Question: This is my second request for information on soybeans--where to buy them, source of energy, protein, etc.
Answer: Sorry, but better late than never? Dried soybeans may be purchased at any time of the year in natural food stores and Asian markets.
According to “Nutritive Value of American Foods--In Common Units,” U.S. Dept. of Agriculture Handbook 456, one cup of cooked soybeans contains 234 calories, 19.8 grams protein, 10.3 grams fat, 19.4 grams carbohydrate, 131 milligrams calcium, 322 milligrams phosphorus, 4.9 milligrams iron, four milligrams sodium, 972 milligrams potassium, 50 international units Vitamin A, .38 milligrams thiamine, .16 milligrams riboflavin and 1.1 milligrams niacin.
In “Bruce Cost’s Asian Ingredients” (William Morrow & Co.,1988: $22.95) author Cost says, “There are two dried soybeans sold in Chinese, Japanese and Korean markets, in bulk or in one pound plastic bags: a straw-colored bean (yellow bean) whose shape has been likened to pearls; and a dusty-looking black soybean whose shape, while still roundish, is slightly more bean-like.
“Most useful are the light-colored beans, from which soybean milk, bean curd, miso, soy sauce and soybean sprouts are produced. They’re occasionally cooked, but first must be soaked overnight, drained and rinsed, then boiled for about 10 minutes and drained and rinsed again, before they’re finally seasoned and cooked. Toasted beans are cooked with rice gruel or ground into a flour, which is most popular in Japan.
“Black soybeans, labeled (if at all) ‘Dried Black Beans’ in Asian markets, are more likely to be just cooked and eaten. Koreans simmer them with soy sauce and sugar until the sauce disappears, at which point they’re tossed with a little sesame oil, garnished with toasted sesame seeds and served. In Korean five-grain rice (ogopap), black soybeans are combined with glutinous rice, sorghum, millet and red beans. The Chinese cook and mash black soybeans into pastes, which are sweetened and stuffed into pastries called black bean cakes.”

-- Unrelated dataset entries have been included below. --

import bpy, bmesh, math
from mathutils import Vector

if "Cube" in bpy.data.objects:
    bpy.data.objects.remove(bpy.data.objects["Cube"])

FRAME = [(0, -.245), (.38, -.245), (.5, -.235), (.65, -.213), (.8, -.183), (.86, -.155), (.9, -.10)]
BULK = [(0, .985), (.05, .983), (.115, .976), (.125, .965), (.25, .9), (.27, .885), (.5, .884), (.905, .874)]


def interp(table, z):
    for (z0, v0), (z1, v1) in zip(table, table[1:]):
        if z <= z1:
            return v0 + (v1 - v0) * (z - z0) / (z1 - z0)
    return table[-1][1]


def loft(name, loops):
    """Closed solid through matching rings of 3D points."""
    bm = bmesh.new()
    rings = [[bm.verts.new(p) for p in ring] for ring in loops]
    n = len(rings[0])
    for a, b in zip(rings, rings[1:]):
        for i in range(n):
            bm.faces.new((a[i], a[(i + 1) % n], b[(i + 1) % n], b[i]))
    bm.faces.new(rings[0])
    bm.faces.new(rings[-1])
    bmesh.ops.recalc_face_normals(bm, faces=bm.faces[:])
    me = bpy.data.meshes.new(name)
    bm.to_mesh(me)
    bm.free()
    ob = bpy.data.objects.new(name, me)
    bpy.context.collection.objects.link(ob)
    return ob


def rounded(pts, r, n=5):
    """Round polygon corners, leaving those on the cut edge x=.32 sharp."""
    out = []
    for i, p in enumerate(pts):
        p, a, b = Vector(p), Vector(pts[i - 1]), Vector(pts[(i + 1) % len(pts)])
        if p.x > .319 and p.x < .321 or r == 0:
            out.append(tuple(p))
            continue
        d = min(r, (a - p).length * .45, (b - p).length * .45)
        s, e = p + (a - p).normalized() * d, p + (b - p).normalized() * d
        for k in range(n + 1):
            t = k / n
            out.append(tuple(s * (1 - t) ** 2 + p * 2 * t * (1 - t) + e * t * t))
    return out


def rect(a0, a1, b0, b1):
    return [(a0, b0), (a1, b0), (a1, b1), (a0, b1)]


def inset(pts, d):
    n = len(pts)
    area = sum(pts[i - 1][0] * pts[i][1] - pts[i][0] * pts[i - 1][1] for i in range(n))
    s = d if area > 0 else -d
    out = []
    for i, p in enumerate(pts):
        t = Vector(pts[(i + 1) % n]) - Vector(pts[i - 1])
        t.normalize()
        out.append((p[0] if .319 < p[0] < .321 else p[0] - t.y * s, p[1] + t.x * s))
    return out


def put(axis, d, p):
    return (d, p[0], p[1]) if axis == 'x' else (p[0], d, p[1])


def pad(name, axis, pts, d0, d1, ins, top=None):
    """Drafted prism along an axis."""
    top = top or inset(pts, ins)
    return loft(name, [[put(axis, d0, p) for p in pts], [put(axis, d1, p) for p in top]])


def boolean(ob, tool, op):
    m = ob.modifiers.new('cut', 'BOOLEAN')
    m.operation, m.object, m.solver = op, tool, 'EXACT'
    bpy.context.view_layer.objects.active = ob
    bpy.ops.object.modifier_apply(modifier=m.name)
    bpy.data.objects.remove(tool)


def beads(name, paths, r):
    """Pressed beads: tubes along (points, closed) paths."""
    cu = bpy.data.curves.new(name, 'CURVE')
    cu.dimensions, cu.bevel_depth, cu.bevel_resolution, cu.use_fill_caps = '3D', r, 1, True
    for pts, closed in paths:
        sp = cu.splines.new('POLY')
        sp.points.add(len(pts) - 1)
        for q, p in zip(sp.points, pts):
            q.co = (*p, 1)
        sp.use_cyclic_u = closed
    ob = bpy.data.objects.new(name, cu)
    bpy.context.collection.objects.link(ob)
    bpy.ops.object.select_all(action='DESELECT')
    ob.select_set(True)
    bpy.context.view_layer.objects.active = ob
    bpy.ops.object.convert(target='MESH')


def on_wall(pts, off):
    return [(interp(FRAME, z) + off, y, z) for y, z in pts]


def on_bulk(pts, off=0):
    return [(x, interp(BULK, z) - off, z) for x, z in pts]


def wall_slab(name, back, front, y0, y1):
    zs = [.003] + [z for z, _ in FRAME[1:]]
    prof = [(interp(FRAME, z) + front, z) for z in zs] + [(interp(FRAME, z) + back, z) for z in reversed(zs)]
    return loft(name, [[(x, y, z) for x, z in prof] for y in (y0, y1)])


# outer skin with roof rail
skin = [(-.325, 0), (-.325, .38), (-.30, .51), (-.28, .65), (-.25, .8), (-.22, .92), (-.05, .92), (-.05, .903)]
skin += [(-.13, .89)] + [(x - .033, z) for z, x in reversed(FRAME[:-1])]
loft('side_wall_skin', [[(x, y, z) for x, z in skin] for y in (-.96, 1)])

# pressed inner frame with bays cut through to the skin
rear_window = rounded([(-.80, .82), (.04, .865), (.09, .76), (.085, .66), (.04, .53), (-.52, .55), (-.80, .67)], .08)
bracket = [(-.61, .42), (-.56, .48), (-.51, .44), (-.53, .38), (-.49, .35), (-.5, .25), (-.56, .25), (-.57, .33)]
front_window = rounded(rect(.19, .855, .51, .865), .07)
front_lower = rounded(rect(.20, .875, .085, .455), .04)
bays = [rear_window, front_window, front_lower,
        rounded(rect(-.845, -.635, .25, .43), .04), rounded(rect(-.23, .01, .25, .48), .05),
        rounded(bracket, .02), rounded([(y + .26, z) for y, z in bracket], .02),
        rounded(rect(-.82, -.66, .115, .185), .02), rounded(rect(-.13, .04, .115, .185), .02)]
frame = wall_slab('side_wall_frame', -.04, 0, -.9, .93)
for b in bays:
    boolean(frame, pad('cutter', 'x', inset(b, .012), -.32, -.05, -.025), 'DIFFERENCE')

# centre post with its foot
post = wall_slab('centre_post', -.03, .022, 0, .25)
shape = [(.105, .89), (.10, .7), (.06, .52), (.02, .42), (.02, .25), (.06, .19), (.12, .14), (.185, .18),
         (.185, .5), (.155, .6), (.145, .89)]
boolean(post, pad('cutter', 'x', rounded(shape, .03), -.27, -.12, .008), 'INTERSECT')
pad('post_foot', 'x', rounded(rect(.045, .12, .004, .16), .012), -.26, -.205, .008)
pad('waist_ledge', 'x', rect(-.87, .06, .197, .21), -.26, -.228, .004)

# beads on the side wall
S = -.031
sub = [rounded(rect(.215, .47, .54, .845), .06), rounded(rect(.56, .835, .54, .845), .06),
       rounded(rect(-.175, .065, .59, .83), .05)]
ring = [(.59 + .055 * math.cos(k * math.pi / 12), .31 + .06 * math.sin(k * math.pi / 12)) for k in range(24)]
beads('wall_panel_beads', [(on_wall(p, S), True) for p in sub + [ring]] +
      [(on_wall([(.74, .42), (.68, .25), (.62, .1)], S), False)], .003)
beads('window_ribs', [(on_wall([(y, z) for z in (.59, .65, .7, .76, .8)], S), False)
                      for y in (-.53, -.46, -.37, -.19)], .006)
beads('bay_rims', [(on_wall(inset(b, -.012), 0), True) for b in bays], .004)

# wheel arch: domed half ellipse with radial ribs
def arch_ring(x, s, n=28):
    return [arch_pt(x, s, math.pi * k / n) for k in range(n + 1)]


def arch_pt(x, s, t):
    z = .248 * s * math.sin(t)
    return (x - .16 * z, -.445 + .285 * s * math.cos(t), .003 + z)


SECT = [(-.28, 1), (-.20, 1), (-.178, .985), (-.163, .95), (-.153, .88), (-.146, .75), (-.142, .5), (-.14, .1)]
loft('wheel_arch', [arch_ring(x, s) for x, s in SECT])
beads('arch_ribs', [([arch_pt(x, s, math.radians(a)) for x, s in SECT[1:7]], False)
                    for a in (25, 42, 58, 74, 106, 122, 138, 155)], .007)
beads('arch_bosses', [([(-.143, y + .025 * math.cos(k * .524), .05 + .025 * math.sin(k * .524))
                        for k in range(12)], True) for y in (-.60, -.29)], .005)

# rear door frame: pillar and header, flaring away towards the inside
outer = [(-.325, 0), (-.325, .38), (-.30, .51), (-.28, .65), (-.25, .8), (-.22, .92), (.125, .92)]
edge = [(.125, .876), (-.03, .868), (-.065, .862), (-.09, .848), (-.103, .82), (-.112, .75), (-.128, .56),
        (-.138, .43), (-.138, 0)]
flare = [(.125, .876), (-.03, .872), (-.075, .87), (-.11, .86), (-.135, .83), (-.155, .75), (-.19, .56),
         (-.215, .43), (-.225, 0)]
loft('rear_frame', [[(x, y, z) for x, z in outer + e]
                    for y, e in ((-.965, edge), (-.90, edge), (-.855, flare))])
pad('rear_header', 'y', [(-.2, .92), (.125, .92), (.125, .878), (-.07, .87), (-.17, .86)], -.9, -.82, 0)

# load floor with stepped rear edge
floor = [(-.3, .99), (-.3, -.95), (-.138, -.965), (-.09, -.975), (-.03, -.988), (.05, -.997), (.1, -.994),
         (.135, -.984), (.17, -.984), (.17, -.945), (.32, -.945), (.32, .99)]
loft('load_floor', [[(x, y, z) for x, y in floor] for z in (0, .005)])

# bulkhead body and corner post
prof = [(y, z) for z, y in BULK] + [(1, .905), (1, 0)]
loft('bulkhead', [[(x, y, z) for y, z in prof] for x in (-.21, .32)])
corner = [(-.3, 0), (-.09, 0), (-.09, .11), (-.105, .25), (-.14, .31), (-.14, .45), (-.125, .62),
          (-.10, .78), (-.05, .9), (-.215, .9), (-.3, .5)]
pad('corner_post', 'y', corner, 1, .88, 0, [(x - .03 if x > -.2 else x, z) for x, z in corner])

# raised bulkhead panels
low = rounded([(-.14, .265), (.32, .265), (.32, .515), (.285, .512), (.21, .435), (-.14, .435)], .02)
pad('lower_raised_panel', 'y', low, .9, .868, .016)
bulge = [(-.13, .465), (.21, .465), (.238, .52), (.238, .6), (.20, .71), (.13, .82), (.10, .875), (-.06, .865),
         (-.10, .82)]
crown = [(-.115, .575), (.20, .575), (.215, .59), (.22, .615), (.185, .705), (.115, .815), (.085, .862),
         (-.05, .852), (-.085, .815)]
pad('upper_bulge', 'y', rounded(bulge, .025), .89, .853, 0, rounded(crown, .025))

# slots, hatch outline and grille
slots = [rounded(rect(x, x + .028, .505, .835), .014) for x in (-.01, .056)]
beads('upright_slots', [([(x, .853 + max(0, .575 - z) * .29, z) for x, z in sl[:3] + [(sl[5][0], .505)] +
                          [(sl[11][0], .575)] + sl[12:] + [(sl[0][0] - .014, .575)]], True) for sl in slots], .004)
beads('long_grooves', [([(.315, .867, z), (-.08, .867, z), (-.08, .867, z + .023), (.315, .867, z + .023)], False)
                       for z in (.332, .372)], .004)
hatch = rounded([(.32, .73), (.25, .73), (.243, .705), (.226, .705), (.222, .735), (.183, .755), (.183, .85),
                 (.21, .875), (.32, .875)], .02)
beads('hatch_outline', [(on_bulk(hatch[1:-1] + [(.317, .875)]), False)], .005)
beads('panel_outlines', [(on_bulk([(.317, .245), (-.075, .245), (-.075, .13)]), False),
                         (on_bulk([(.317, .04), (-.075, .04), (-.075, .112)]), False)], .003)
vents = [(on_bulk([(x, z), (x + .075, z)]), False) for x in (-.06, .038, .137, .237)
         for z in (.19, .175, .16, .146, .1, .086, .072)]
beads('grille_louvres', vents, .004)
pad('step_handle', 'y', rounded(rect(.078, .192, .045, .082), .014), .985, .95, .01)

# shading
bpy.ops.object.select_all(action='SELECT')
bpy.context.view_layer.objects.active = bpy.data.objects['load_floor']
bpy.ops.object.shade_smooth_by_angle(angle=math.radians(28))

Q: I purchased a cookbook by two English home economists. Many of their recipes call for wholemeal flour. I can’t find this in my local store. Can this be purchased in the United States, or might it be called something else?
A: According to a Scottish friend, British wholemeal flour is equivalent to our whole-wheat flour.
In response to the Jan. 26 You Asked About . . . column about differences in the nutritional value of broccoli florets and stems, Genivieve Ho, Family and Consumer Sciences adviser, UC Cooperative Extension, updates her previous comment that the darker portions are higher in nutrition, with this information from the Tufts University Diet & Nutrition Letter:
“Ounce per ounce, the florets contain nearly eight times as much of the Vitamin A-like compound beta-carotene as the stalks. Still, one raw stalk provides half the USRDA for Vitamin A. Moreover, it would be a shame to throw away the stalk because, like the florets, it contains B vitamins, Vitamin C, calcium, iron and fiber.”
Address questions on food preparation to You Asked About . . ., Food Section, The Times, Times Mirror Square, Los Angeles 90053. Personal replies cannot be given.